Directions for this task.
Take every line from the data that has the word "return" in it.

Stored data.
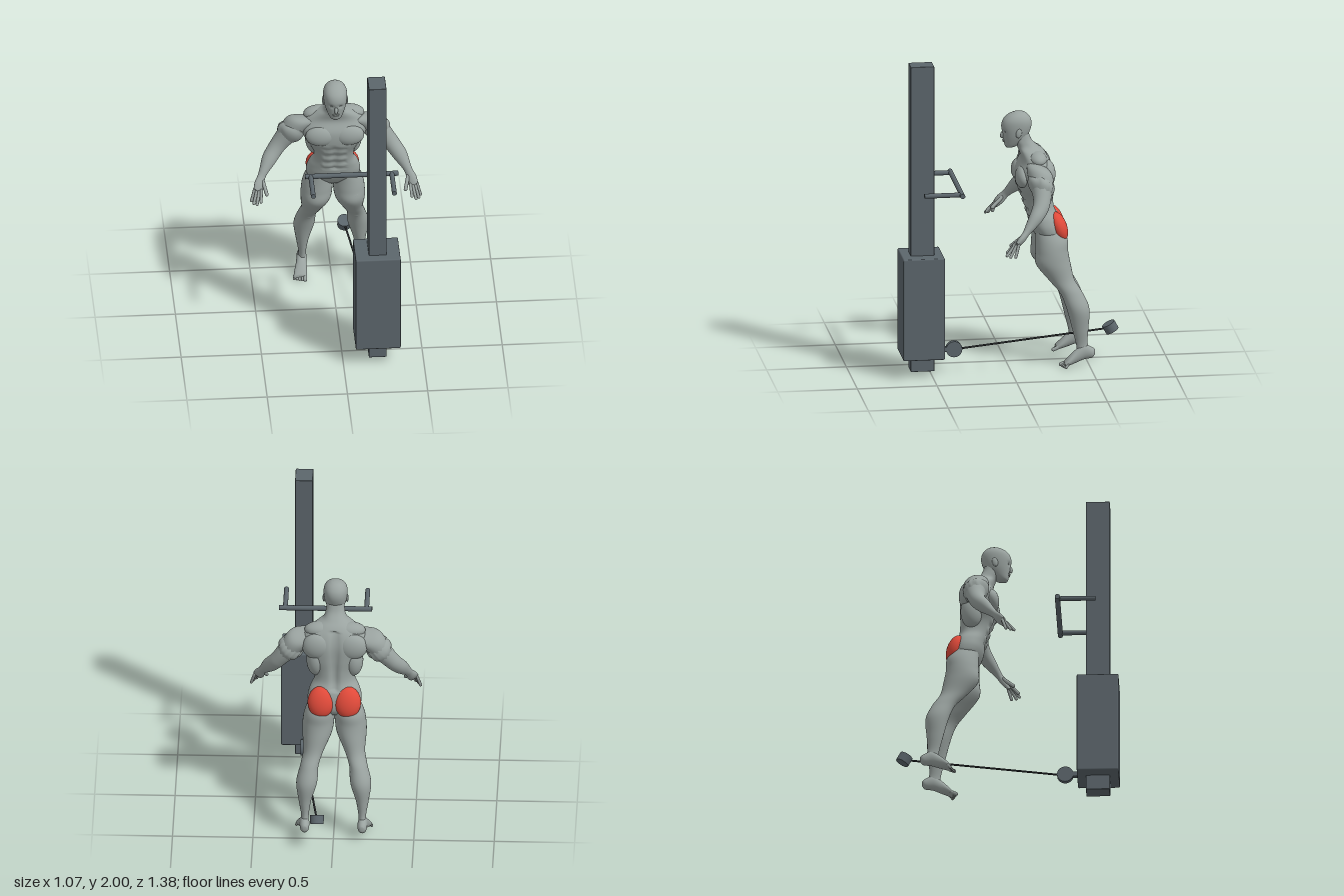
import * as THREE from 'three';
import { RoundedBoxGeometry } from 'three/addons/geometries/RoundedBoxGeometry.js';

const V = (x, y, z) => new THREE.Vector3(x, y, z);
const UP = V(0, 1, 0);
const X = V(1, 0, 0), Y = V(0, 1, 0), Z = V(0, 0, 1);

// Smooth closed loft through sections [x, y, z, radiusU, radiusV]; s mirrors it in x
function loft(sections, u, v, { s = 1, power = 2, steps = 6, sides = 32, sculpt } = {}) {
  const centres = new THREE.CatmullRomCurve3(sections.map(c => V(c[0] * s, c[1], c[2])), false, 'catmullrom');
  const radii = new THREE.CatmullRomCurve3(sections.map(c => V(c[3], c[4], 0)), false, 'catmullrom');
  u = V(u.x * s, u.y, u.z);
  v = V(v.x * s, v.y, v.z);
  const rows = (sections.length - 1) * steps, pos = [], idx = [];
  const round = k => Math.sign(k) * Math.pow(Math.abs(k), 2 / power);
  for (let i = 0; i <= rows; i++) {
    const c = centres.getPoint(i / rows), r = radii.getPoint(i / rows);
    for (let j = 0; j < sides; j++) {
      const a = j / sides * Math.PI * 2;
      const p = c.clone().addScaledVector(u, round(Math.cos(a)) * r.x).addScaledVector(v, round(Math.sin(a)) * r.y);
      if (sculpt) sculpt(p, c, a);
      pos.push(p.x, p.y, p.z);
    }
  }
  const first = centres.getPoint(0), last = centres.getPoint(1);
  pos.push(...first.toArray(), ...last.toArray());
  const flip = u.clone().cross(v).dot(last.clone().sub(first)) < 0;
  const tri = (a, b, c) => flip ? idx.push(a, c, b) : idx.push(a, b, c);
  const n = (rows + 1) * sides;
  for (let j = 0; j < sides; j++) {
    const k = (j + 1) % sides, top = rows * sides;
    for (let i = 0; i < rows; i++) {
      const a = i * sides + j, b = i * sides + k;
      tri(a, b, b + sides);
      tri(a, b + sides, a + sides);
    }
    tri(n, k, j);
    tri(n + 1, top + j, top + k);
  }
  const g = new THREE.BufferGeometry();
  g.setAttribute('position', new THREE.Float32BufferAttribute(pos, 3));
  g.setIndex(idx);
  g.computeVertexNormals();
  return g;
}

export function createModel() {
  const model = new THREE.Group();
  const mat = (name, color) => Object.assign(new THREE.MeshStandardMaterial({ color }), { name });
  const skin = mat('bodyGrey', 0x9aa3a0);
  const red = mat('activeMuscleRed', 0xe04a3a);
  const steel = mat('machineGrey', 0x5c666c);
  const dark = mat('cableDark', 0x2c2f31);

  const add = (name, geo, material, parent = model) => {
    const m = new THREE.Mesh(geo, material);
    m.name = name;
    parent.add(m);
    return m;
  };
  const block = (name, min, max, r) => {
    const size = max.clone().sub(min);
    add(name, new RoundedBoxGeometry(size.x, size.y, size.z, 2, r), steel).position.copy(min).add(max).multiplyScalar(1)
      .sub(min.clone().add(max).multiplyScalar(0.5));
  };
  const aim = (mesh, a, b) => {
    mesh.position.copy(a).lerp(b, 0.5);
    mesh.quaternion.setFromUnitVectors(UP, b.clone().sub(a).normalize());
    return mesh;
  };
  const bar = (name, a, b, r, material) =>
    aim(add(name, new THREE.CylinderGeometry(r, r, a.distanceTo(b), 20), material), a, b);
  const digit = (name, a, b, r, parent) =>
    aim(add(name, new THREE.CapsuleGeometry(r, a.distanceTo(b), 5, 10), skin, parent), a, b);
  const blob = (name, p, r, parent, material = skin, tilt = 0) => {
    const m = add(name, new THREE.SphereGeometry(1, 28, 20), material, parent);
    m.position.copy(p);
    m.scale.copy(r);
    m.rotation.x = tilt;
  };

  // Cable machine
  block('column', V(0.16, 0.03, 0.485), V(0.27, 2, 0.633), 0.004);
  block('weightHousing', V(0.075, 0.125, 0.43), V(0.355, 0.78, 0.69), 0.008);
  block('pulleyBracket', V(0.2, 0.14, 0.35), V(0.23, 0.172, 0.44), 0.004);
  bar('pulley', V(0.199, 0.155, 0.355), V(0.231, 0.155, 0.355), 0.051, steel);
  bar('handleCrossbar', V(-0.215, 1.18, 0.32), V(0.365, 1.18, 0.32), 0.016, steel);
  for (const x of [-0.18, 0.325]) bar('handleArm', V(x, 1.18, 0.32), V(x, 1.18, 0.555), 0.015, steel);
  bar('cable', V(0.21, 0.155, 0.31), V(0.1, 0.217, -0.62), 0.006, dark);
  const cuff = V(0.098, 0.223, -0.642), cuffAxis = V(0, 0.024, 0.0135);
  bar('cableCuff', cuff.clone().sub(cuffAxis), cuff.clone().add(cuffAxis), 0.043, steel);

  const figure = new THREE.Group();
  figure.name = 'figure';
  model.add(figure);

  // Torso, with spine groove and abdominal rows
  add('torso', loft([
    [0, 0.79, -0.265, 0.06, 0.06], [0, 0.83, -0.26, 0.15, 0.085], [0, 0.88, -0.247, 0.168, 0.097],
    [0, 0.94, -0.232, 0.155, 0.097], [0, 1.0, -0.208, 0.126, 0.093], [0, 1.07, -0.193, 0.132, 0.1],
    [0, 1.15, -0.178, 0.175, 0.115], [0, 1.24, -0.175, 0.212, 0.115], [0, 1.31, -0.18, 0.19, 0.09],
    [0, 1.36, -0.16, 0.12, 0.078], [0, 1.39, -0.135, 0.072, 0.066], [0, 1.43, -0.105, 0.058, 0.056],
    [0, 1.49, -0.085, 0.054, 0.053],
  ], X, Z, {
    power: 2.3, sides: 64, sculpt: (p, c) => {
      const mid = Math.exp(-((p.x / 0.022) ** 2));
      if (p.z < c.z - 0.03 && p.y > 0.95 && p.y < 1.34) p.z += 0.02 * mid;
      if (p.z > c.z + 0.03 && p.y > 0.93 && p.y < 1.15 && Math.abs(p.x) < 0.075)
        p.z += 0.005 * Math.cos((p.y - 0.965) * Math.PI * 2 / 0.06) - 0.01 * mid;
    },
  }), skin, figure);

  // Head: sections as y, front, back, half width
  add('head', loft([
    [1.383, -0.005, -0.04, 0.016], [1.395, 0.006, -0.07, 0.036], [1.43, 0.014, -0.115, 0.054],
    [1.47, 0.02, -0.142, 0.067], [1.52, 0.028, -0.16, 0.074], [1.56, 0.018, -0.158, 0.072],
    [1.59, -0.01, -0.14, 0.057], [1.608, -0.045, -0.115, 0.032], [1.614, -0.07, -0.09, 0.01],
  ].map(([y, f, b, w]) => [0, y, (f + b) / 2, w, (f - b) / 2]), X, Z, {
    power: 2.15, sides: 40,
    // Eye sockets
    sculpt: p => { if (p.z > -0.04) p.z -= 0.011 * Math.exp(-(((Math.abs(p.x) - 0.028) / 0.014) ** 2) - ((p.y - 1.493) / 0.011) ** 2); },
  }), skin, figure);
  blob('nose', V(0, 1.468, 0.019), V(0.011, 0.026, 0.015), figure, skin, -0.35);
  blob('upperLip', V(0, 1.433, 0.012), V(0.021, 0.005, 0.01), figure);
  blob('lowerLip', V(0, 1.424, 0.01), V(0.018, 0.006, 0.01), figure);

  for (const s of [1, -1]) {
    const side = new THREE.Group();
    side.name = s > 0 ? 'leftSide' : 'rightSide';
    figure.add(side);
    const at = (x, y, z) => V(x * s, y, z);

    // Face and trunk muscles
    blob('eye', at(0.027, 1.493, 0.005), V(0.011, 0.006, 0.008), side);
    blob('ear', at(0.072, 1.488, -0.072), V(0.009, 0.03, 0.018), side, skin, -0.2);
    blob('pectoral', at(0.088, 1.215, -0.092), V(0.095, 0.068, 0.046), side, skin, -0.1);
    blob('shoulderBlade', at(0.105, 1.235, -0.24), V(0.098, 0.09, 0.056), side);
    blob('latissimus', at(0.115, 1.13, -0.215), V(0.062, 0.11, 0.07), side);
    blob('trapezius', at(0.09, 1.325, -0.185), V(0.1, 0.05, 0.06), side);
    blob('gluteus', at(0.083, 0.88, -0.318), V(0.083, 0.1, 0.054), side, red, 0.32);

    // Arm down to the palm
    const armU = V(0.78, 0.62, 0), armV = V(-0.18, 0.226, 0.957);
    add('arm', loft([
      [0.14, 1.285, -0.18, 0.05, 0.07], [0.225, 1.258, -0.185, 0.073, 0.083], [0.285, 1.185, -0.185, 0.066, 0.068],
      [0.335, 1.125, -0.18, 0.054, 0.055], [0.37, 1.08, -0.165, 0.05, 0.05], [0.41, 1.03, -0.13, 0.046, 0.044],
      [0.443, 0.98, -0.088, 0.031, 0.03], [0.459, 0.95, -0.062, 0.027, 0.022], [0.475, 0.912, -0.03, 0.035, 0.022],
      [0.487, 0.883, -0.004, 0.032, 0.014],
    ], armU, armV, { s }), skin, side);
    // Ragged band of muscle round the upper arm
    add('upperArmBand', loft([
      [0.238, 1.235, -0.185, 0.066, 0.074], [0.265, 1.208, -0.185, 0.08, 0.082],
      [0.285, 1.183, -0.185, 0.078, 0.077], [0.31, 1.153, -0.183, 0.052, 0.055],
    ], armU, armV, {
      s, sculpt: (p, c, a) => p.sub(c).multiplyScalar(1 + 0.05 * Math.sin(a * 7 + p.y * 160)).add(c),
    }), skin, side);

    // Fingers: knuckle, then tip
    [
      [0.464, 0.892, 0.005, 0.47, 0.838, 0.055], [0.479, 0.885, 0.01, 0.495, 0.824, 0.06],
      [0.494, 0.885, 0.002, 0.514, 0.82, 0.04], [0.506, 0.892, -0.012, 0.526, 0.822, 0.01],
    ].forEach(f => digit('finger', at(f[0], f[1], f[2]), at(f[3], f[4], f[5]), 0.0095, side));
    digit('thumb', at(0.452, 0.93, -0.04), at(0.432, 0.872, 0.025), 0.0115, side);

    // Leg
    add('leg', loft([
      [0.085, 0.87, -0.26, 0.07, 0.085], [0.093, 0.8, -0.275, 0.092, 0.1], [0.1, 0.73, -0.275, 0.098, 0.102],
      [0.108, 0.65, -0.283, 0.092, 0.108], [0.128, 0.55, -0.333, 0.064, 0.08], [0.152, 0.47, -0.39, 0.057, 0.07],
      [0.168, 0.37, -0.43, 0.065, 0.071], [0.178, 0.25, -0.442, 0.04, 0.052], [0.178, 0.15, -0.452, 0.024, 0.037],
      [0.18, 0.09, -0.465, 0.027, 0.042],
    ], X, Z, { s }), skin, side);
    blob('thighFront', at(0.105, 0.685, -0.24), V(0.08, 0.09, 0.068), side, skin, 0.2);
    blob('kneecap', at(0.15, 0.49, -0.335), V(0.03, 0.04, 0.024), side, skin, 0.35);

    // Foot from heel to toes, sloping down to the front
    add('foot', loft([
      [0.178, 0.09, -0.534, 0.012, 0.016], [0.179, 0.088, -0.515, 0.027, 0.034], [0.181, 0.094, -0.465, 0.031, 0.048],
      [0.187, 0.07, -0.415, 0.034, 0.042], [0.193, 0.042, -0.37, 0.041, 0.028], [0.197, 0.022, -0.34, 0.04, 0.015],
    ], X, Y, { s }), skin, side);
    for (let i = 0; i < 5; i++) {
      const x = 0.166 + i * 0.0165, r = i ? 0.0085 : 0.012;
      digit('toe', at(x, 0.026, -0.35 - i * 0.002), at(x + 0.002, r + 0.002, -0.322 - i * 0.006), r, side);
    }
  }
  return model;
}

* * *

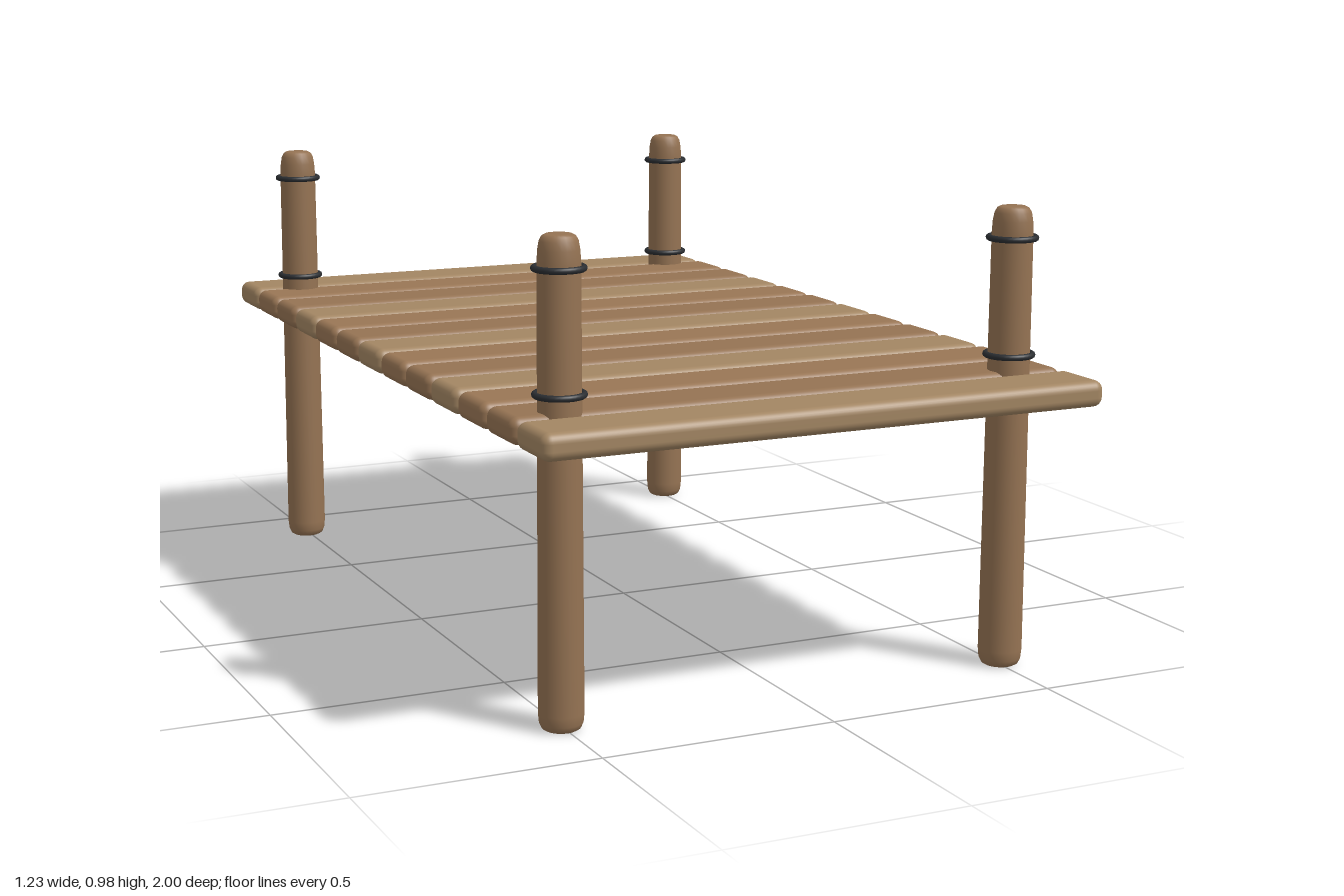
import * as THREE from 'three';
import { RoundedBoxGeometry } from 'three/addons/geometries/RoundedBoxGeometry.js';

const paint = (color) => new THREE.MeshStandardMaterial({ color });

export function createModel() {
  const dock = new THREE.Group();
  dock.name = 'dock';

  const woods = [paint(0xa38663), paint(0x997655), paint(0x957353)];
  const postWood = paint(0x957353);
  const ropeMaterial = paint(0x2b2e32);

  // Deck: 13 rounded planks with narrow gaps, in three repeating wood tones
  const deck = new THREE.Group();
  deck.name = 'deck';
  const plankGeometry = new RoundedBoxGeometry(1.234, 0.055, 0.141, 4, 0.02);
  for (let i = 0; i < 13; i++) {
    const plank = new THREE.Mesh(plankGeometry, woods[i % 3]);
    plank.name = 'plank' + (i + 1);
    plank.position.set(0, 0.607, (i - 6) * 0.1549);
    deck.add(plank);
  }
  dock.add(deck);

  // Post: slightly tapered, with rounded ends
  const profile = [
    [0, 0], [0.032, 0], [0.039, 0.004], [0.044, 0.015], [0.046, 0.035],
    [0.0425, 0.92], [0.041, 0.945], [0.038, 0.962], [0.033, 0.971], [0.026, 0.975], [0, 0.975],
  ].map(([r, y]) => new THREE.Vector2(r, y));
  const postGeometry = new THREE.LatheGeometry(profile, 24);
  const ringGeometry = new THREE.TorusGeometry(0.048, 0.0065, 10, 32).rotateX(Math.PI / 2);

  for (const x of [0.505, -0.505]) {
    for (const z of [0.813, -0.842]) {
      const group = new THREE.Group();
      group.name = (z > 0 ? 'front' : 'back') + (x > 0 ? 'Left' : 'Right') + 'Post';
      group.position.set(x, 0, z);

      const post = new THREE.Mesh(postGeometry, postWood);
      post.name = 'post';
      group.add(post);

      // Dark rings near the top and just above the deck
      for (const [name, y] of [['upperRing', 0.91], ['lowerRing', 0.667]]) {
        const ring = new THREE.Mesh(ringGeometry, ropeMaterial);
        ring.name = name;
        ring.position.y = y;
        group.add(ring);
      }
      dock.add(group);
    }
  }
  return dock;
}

Answer for the task.
  return g;
    return m;
    return mesh;
  return model;
  return dock;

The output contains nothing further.